How is this possible? For one thing, almost one-third of the city’s residential waste is organic and compostable. The de Blasio administration is seeking to expand curbside organics recycling throughout the five boroughs.

It is also expanding recycling options for a wide variety of household items that have traditionally gone to landfills.

#5: New York City will mitigate neighborhood flooding and offer high-quality water services.

The billion-dollar, multi-year repair work on the Delaware Aqueduct is the “central component” of the city’s Water for the Future program, which “aims to ensure clean, safe and reliable drinking water for future generations of New Yorkers.”

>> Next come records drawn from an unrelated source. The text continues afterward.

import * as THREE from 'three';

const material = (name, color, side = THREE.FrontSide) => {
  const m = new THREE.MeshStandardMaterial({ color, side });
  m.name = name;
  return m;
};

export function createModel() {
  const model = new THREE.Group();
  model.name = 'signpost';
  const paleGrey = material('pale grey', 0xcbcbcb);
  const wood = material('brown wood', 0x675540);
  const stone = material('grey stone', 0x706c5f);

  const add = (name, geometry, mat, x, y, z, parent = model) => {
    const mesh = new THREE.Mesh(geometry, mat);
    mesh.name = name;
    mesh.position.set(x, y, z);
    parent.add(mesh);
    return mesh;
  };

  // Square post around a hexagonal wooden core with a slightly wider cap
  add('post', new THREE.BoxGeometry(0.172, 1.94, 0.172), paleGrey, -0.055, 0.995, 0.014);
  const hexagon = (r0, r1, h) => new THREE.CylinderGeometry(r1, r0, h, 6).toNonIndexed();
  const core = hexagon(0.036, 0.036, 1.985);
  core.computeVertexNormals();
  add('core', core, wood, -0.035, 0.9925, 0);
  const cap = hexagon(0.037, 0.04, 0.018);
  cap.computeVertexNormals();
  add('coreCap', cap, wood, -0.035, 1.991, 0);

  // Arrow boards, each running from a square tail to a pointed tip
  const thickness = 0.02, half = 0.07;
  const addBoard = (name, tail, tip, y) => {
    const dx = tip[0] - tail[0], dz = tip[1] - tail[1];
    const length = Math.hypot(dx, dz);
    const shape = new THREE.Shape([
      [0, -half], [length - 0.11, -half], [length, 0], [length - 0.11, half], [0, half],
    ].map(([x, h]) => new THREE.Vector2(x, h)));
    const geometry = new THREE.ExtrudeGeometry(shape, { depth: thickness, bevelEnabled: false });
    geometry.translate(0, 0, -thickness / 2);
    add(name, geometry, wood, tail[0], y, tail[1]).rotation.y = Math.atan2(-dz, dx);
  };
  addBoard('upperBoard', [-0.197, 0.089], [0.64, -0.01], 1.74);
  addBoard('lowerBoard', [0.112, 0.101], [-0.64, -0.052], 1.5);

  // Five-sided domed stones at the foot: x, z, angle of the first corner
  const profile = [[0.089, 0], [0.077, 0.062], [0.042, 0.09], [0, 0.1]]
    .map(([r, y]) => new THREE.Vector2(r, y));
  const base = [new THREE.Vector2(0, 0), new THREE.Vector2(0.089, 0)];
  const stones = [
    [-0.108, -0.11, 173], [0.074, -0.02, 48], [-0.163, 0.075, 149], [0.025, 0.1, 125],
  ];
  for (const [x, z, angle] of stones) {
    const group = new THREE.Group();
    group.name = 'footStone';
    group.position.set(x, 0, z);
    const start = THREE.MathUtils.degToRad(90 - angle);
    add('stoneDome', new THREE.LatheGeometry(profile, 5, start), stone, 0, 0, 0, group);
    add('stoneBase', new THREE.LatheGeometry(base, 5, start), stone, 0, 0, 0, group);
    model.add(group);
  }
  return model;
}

Between now and the shutdown of the Delaware Aqueduct in 2021, the city’s Department of Environmental Protection will implement several initiatives to reduce water consumption in New York by as much as 50 million gallons a day.

Crowding in New York City.
Photo credit: Andrew F. Kazmierski  via fastcoexist.com
  • DLH

    Thanks for thoughtful follow-up to an important & troubling report. I can only speak to NYC’s production and handling of waste. We are way behind many U.S. cities in efforts to truly REDUCE waste – and to handle what is diverted & discarded sustainably. We need – incentives to help residents & businesses reduce the waste sent into the waste stream; strong, uniform management & regulation of ALL waste (residential, institutional & business); and we need to thoroughly re-think and expand waste reduction, diversion & transformation programs. The new OneNYC plan should provide an opportunity to start on this path – I hope the political will is there – so far do see little evidence of it. NYers need to recognize the impact of everything we discard on the health of our communities and the environment. Thanks again for more good reporting.